Bell has sky-high potential in New York after a year’s absence, but he has plenty of worry marks as well, between a head coach who apparently didn’t want him and has no history of employing a bell cow back, a backup running back in Ty Montgomery who has been one of the buzziest players around the league this preseason, and the fact that he’s fifth in total touches around the league since joining the league despite that missed season. He’s going sixth among running backs in drafts this year, but I can’t raise him above ninth.
The closest thing Jacobs had to carry competition in the Oakland backfield was Doug Martin, which is sort of like wondering who the second-best member of Destiny’s Child was. Martin’s been released now, which means Jacobs’ backup as a ball-carrier is … DeAndre Washington? Mack Brown? Pass-catcher Jalen Richard? Jacobs might not be great as a rookie, but he doesn’t have to be, because there is no one in Oakland who is going to press him for work. And if he is great, he’s got superstar potential. He’s my RB10.
Curtis Samuel, WR, Carolina Panthers
I can’t swear to it, because there are a lot of fantasy analysts out there, but I think I was the first one to start touting Samuel as a 2019 breakout in this piece back in February. So this isn’t a bandwagon thing, but I do buy into the bandwagon (and this isn’t at the expense of D.J. Moore, as I think he has heavy breakout potential as well. Samuel is entering the all-important third year, a year that could be even more important for him, as a converted running back who has spent less time learning the position than his peers. He’s my WR26.

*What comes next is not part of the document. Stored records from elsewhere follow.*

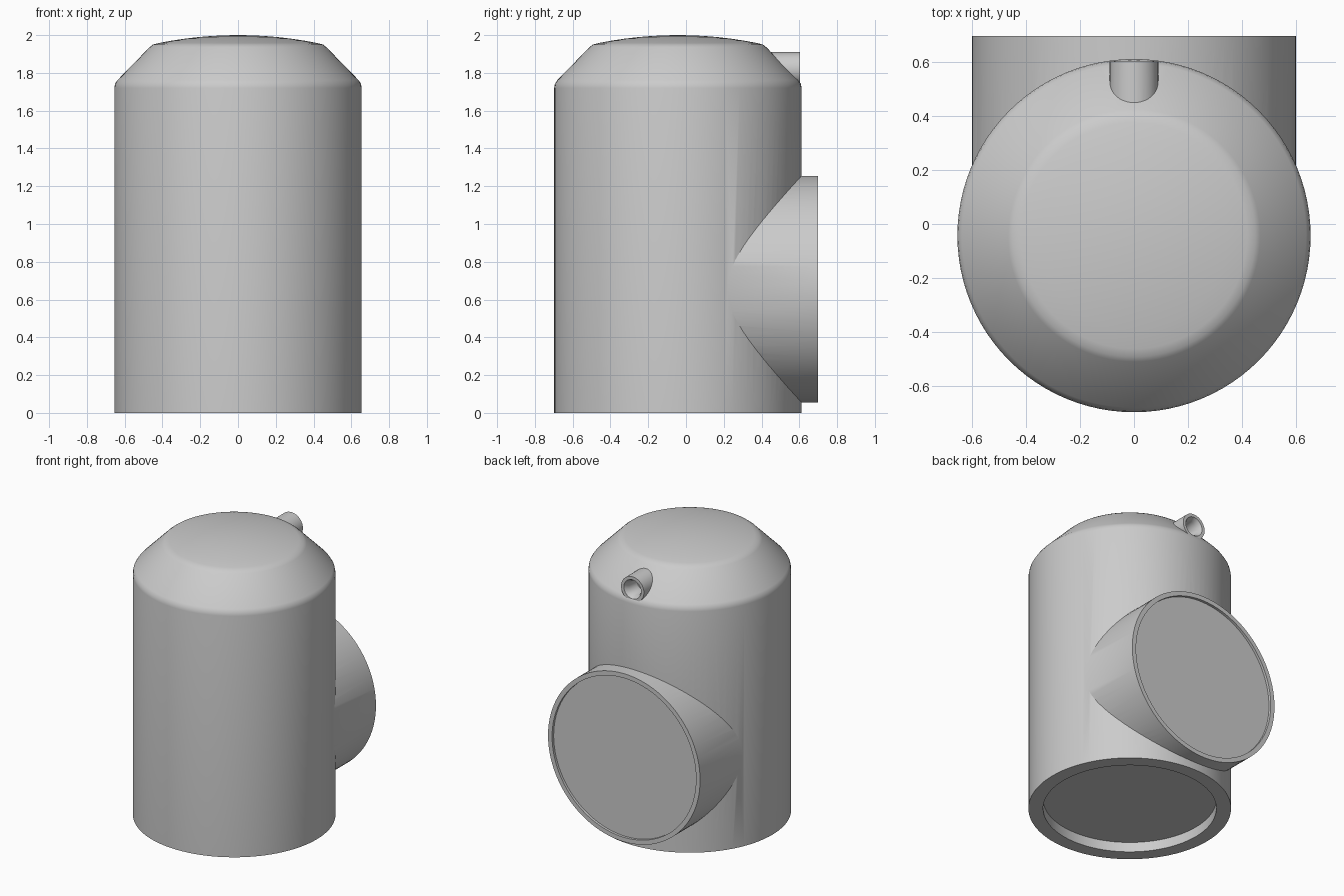
import bpy
import bmesh
from math import radians
from mathutils import Matrix

cube = bpy.data.objects.get("Cube")
if cube:
    bpy.data.objects.remove(cube, do_unlink=True)

AXIS_Y = -0.043          # centre line of the upright body
UPRIGHT = Matrix.Translation((0, AXIS_Y, 0))


def along_y(z):
    """Frame whose own z axis points to the back (+y) at height z."""
    return Matrix.Translation((0, 0, z)) @ Matrix.Rotation(radians(-90), 4, 'X')


def lathe(name, profile, frame, segments):
    """Closed solid turned from (radius, height) points, bottom to top."""
    bm = bmesh.new()
    verts = [bm.verts.new((r, 0, h)) for r, h in profile]
    edges = [bm.edges.new(pair) for pair in zip(verts, verts[1:])]
    bmesh.ops.spin(bm, geom=verts + edges, cent=(0, 0, 0), axis=(0, 0, 1),
                   angle=radians(360), steps=segments, use_duplicate=False)
    bmesh.ops.remove_doubles(bm, verts=bm.verts, dist=0.0001)
    bmesh.ops.holes_fill(bm, edges=bm.edges, sides=0)
    bmesh.ops.recalc_face_normals(bm, faces=bm.faces)
    bm.transform(frame)
    mesh = bpy.data.meshes.new(name)
    bm.to_mesh(mesh)
    bm.free()
    obj = bpy.data.objects.new(name, mesh)
    bpy.context.collection.objects.link(obj)
    return obj


def combine(target, other, operation):
    """Apply a boolean and discard the helper solid."""
    other.hide_render = True
    mod = target.modifiers.new(operation.lower(), 'BOOLEAN')
    mod.operation = operation
    mod.solver = 'EXACT'
    mod.object = other
    bpy.context.view_layer.objects.active = target
    bpy.ops.object.modifier_apply(modifier=mod.name)
    bpy.data.objects.remove(other, do_unlink=True)


# Upright body: straight wall, rounded shoulder, shallow dome
wall = [(0.655, 0), (0.655, 1.72), (0.651, 1.742), (0.638, 1.762),
        (0.468, 1.936), (0.45, 1.95)]
dome = [(0.42 * (1 - i / 6), 2 - 0.042 * (1 - i / 6) ** 2) for i in range(7)]
body = lathe("tank_body", wall + dome, UPRIGHT, 96)

# Wide branch pipe and small nozzle, both pointing to the back
combine(body, lathe("branch_pipe", [(0.6, 0), (0.6, 0.698)], along_y(0.655), 96), 'UNION')
combine(body, lathe("nozzle", [(0.09, 0.3), (0.09, 0.603)], along_y(1.82), 40), 'UNION')

# Recesses: underside, branch pipe end, countersunk nozzle bore
combine(body, lathe("base_recess", [(0.56, -0.1), (0.56, 0.07)], UPRIGHT, 96), 'DIFFERENCE')
combine(body, lathe("pipe_recess", [(0.568, 0.68), (0.568, 0.8)], along_y(0.655), 96), 'DIFFERENCE')
bore = [(0.05, 0.48), (0.05, 0.57), (0.068, 0.603), (0.068, 0.7)]
combine(body, lathe("nozzle_bore", bore, along_y(1.82), 40), 'DIFFERENCE')

# Single grey material
GREY = (0.6, 0.6, 0.6, 1)
grey = bpy.data.materials.new("plain grey")
grey.use_nodes = True
grey.diffuse_color = GREY
for node in grey.node_tree.nodes:
    if node.type == 'BSDF_PRINCIPLED':
        node.inputs["Base Color"].default_value = GREY
body.data.materials.clear()
body.data.materials.append(grey)
for face in body.data.polygons:
    face.material_index = 0

# Smooth curved walls, crisp rims and joints
bpy.ops.object.select_all(action='DESELECT')
body.select_set(True)
bpy.context.view_layer.objects.active = body
bpy.ops.object.shade_smooth_by_angle(angle=radians(30))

Westbrook was fourth in the league last year in PPR points out of the slot despite Blake Bortles as his quarterback. Now he’s got Nick Foles, who has put up a 102.3 career passer rating targeting the slot, the eighth-best among 22 active quarterbacks with at least 800 attempts in the past decade and the only targeted position where Foles is top 10 or over 100.0. Marqise Lee has struggled to get (and stay) healthy, D.J. Chark is promising but unknown, and there isn’t a lot else in Jacksonville. Westbrook’s my WR33.
Maybe Kupp is back to full health despite a late-season ACL tear. I have my questions, but all the commentary is good. But even then, reports out of Los Angeles are that the team is going to employ fewer three-receiver sets this year, and that would leave Kupp as the odd man out. And even if they don't, offenses that can put up three top-30 receivers are vanishingly rare — there have been four in the last decade, and only the 2013 Broncos were really that good. Between the two warring concerns, I just can’t take Kupp as high as his stock has him. He’s my WR27.
Most people divide the top tight ends this year into two tiers: Travis Kelce, George Kittle, and Ertz, in some order, in the first, and O.J. Howard, Hunter Henry, and Evan Engram, in some order, in the second. Maybe you have it as three tiers, with Kelce off on his own. Me? It’s four tiers. Kelce is by himself. Kittle is by himself. And Ertz is by himself. And then the next three are there. Ertz was so quantity-dependent last year that any drop in targets (and we can expect one) could really hurt him. He’s a third tier all by himself, and I think he’s closer to the Howard/Henry/Engram group than he is to Kittle.
Greg Olsen, TE, Carolina Panthers
Olsen’s struggles famously started with injuries in 2017 and continued into 2018, with the now-34-year-old playing a combined 16 games over the two seasons. They less-famously actually started in 2016, when after the Panthers’ bye he averaged only 46.3 yards and 9.3 PPR points per game. If he had been healthy over the last two years, I think we’d all have realized he’s over the hill, but the injuries have everyone granting him a mulligan. He’s my TE20.